BEGIN Records for this exercise

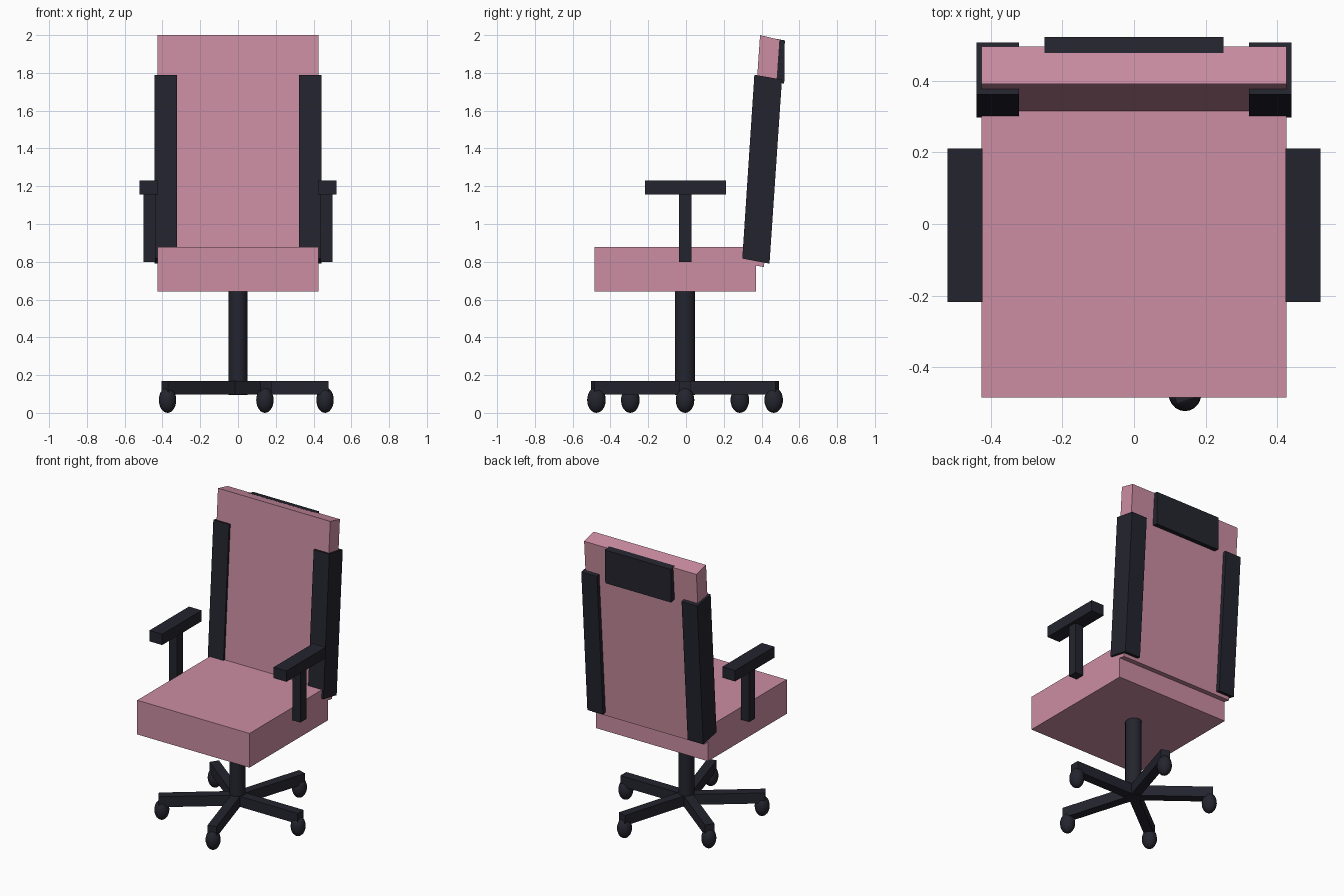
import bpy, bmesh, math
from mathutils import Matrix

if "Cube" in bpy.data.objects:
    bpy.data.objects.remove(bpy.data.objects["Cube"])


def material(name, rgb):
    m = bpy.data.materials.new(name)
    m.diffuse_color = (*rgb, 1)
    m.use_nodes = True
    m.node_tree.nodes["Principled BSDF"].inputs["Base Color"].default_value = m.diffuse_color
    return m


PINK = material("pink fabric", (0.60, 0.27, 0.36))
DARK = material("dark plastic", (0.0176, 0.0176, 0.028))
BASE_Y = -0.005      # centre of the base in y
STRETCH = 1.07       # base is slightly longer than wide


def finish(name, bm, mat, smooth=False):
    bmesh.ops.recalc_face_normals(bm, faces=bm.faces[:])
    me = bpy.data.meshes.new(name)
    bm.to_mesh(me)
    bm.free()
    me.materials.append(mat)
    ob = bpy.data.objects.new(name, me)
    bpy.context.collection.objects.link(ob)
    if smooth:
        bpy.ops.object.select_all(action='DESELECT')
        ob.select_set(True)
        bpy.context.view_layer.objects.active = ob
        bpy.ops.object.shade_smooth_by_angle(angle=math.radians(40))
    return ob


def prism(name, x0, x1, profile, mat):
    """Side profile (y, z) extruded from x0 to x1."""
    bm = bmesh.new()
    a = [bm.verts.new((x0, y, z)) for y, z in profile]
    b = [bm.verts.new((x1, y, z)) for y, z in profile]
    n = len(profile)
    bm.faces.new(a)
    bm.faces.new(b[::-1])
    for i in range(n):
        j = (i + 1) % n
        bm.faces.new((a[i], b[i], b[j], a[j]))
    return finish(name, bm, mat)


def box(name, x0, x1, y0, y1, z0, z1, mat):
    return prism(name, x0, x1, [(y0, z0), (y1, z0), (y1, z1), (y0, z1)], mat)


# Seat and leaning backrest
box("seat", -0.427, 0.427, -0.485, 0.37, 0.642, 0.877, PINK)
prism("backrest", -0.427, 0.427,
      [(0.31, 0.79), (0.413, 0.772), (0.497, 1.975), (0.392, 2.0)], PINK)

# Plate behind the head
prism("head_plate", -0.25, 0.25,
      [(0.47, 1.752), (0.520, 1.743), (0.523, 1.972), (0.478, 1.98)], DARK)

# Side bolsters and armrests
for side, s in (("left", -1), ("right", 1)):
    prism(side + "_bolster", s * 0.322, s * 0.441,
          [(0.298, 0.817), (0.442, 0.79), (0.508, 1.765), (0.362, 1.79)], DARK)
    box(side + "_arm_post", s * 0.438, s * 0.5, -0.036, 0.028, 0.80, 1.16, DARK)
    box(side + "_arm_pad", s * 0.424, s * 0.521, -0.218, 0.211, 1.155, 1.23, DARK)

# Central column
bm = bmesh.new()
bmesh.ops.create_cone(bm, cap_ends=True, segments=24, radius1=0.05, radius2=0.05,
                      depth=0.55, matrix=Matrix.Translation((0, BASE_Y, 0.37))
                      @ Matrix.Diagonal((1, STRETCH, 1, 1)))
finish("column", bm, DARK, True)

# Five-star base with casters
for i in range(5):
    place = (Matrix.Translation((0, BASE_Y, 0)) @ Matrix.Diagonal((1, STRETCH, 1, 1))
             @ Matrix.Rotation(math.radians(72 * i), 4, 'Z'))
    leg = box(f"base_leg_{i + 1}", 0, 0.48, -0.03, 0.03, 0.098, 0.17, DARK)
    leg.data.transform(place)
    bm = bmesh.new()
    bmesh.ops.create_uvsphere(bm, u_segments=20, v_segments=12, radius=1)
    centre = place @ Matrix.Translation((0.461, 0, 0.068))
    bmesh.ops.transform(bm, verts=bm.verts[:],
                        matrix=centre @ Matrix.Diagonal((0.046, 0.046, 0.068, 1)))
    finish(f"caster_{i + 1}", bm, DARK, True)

END Records for this exercise

Exercise requirements
Without the pictures, return the records above exactly as given.

Task result
import bpy, bmesh, math
from mathutils import Matrix

if "Cube" in bpy.data.objects:
    bpy.data.objects.remove(bpy.data.objects["Cube"])


def material(name, rgb):
    m = bpy.data.materials.new(name)
    m.diffuse_color = (*rgb, 1)
    m.use_nodes = True
    m.node_tree.nodes["Principled BSDF"].inputs["Base Color"].default_value = m.diffuse_color
    return m


PINK = material("pink fabric", (0.60, 0.27, 0.36))
DARK = material("dark plastic", (0.0176, 0.0176, 0.028))
BASE_Y = -0.005      # centre of the base in y
STRETCH = 1.07       # base is slightly longer than wide


def finish(name, bm, mat, smooth=False):
    bmesh.ops.recalc_face_normals(bm, faces=bm.faces[:])
    me = bpy.data.meshes.new(name)
    bm.to_mesh(me)
    bm.free()
    me.materials.append(mat)
    ob = bpy.data.objects.new(name, me)
    bpy.context.collection.objects.link(ob)
    if smooth:
        bpy.ops.object.select_all(action='DESELECT')
        ob.select_set(True)
        bpy.context.view_layer.objects.active = ob
        bpy.ops.object.shade_smooth_by_angle(angle=math.radians(40))
    return ob


def prism(name, x0, x1, profile, mat):
    """Side profile (y, z) extruded from x0 to x1."""
    bm = bmesh.new()
    a = [bm.verts.new((x0, y, z)) for y, z in profile]
    b = [bm.verts.new((x1, y, z)) for y, z in profile]
    n = len(profile)
    bm.faces.new(a)
    bm.faces.new(b[::-1])
    for i in range(n):
        j = (i + 1) % n
        bm.faces.new((a[i], b[i], b[j], a[j]))
    return finish(name, bm, mat)


def box(name, x0, x1, y0, y1, z0, z1, mat):
    return prism(name, x0, x1, [(y0, z0), (y1, z0), (y1, z1), (y0, z1)], mat)


# Seat and leaning backrest
box("seat", -0.427, 0.427, -0.485, 0.37, 0.642, 0.877, PINK)
prism("backrest", -0.427, 0.427,
      [(0.31, 0.79), (0.413, 0.772), (0.497, 1.975), (0.392, 2.0)], PINK)

# Plate behind the head
prism("head_plate", -0.25, 0.25,
      [(0.47, 1.752), (0.520, 1.743), (0.523, 1.972), (0.478, 1.98)], DARK)

# Side bolsters and armrests
for side, s in (("left", -1), ("right", 1)):
    prism(side + "_bolster", s * 0.322, s * 0.441,
          [(0.298, 0.817), (0.442, 0.79), (0.508, 1.765), (0.362, 1.79)], DARK)
    box(side + "_arm_post", s * 0.438, s * 0.5, -0.036, 0.028, 0.80, 1.16, DARK)
    box(side + "_arm_pad", s * 0.424, s * 0.521, -0.218, 0.211, 1.155, 1.23, DARK)

# Central column
bm = bmesh.new()
bmesh.ops.create_cone(bm, cap_ends=True, segments=24, radius1=0.05, radius2=0.05,
                      depth=0.55, matrix=Matrix.Translation((0, BASE_Y, 0.37))
                      @ Matrix.Diagonal((1, STRETCH, 1, 1)))
finish("column", bm, DARK, True)

# Five-star base with casters
for i in range(5):
    place = (Matrix.Translation((0, BASE_Y, 0)) @ Matrix.Diagonal((1, STRETCH, 1, 1))
             @ Matrix.Rotation(math.radians(72 * i), 4, 'Z'))
    leg = box(f"base_leg_{i + 1}", 0, 0.48, -0.03, 0.03, 0.098, 0.17, DARK)
    leg.data.transform(place)
    bm = bmesh.new()
    bmesh.ops.create_uvsphere(bm, u_segments=20, v_segments=12, radius=1)
    centre = place @ Matrix.Translation((0.461, 0, 0.068))
    bmesh.ops.transform(bm, verts=bm.verts[:],
                        matrix=centre @ Matrix.Diagonal((0.046, 0.046, 0.068, 1)))
    finish(f"caster_{i + 1}", bm, DARK, True)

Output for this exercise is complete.